tasks in the literature that are so challenging they can only be taught by the most experienced
educators and mastered by the most talented learners.
All of us want our children to master rich, complex, and authentic challenges during their school
careers. Fortunately, not everything we encounter in life is as complex and elaborate as some of the
most ambitious of these tasks: inventing a marketable product, for example, or rewriting the Bill of
Rights. Expecting a science teacher who is inexperienced with mentoring students through complex
projects to teach students to write an environmental impact statement for a proposed real estate
development is unrealistic.
In addition, this misconception sometimes causes teachers to overlook obvious opportunities for
making learning more authentic. Students frequently learn important skills by performing simple real-
world tasks they might encounter in daily life. For example, because I am concerned about my
weight, I recently learned to read grocery labels to estimate the proportion of calories coming from fat.
This skill helps me judge whether purchasing, and eating, low-fat ice cream is good for my diet. It is
also a straightforward task requiring skills of estimation, computation, and judgment. That does not
mean, however, that the skill is highly complex or takes an inordinate amount of time or
organizational talent to teach.
Realizing the Potential of Authentic Learning
Educators want to create authentic learning environments, but will act only when they are convinced
that they can manage the work. The four misconceptions identified here may lead educators to
believe teaching authentically is more difficult than it really is. Taking three steps to counter these
fallacies will help educators manage the task and improve their prospects for success:
 Work toward more authenticity, not complete authenticity. Let's be realistic. Not every learning
activity must duplicate real-life experiences. The hope is that, over time, activities will more closely
resemble the real world than they have in the past. When the expectation is more reasonable,
people may warm to it more quickly.
 Exploit available opportunities for authentic learning. Few people bake apple pies when they must
begin by planting the trees. Even traditional textbooks contain story problems, suggestions for
experiments, and ideas for projects that promote more authentic learning. The process of change
begins with taking advantage of available opportunities and more systematically tying them to
curriculum and assessment.
 Start with less complex tasks. Educators will have an easier time implementing authentic learning if
they feel free to begin with simpler adaptations of the concept. Drafting a letter to the editor on a
local environmental issue, for example, is an easier task to introduce than creating a Model United
Nations to investigate global environmental problems. Both are authentic and valuable learning
experiences.

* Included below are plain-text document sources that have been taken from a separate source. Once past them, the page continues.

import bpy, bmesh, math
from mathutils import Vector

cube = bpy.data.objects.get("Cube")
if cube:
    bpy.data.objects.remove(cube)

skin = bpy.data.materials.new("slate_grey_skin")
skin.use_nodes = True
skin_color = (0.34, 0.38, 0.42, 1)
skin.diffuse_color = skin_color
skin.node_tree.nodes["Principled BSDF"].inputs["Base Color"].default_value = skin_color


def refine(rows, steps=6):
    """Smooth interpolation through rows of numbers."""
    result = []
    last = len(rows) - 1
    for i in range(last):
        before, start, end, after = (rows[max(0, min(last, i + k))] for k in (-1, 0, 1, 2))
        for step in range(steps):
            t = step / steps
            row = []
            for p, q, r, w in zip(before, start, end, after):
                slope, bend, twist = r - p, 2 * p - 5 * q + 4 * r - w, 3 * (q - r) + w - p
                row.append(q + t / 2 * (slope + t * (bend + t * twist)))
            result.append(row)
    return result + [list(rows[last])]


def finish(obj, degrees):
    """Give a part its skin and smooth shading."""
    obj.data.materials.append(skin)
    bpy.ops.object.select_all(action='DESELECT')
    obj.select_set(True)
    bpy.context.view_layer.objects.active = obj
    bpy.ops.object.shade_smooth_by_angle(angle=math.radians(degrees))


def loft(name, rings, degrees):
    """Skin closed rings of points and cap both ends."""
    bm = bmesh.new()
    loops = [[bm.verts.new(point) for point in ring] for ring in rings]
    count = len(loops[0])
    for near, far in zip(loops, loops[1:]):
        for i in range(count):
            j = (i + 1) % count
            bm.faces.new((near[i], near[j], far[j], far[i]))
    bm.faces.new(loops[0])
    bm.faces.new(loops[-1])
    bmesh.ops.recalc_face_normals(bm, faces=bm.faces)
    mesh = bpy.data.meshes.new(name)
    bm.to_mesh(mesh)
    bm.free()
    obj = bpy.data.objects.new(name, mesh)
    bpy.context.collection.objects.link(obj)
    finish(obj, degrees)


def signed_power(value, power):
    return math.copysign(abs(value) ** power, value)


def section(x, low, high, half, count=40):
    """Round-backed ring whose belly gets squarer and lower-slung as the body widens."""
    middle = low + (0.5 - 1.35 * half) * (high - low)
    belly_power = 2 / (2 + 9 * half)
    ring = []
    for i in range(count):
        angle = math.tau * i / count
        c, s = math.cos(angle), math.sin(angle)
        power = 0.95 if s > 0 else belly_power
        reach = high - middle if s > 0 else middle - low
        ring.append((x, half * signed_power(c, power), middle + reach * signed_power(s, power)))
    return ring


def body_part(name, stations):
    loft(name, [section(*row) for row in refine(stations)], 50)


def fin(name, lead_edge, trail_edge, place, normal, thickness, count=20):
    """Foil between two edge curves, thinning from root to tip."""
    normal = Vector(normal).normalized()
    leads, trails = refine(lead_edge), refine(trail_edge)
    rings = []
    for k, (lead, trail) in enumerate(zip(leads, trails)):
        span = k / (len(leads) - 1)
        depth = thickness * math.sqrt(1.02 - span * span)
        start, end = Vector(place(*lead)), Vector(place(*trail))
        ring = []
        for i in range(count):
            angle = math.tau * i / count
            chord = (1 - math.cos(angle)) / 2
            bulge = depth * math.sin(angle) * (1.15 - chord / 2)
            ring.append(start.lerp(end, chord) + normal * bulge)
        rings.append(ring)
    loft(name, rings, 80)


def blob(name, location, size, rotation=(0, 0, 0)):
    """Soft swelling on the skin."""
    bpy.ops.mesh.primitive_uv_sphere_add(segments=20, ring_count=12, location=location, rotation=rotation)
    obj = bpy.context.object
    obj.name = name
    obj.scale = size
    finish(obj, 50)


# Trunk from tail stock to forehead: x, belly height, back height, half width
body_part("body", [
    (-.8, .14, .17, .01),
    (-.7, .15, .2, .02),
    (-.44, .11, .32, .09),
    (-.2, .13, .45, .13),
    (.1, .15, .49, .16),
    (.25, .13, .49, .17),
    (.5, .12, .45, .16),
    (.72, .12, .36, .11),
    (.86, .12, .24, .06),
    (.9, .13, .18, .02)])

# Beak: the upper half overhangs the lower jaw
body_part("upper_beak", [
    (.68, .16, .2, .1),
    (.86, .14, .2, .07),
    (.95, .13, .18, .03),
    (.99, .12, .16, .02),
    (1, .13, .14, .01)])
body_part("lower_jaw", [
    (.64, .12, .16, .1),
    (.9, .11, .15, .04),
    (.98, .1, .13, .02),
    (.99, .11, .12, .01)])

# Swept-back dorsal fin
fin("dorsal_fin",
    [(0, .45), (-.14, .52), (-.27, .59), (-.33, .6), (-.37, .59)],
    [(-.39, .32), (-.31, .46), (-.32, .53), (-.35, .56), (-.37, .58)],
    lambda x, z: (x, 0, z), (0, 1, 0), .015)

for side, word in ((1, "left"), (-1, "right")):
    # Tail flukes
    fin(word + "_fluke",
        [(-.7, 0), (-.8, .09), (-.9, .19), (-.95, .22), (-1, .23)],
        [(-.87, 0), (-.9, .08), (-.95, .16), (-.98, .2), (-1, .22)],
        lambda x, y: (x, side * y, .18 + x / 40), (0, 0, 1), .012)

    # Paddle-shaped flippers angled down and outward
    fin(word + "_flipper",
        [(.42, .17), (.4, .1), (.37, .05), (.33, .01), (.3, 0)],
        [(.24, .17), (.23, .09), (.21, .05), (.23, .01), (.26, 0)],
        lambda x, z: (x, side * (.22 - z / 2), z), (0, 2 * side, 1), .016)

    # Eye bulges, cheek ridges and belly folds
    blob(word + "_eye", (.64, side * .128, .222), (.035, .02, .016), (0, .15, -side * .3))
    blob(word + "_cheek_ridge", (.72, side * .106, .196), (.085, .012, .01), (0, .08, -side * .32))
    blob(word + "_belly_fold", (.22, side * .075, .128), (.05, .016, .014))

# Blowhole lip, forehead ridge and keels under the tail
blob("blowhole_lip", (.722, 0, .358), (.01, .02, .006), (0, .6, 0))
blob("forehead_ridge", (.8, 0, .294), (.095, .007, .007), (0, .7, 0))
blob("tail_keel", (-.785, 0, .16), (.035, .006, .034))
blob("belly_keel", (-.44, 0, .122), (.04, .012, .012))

Experience will build the confidence educators need to attempt more complex tasks.
The power of the authentic learning movement has been in the simplicity of its central idea: students'
experiences in school should more closely resemble the experiences they encounter in real life. The
potential of this idea will be lost, however, if it is muddled by dense vocabulary and implementation
models that are too intricate for practitioners.
By developing a common language and keeping a focus on the simple theme of the movement, we
can help alleviate the misconceptions about authentic learning. More important, by keeping our
expectations realistic, capitalizing on available opportunities, and starting simply, we can ensure that
the window of opportunity remains open.

Endnote
1
G. Wiggins, (February 1991), “Standards, Not Standardization: Evoking Quality Student
Work,” Educational Leadership 48, 5: 18–25.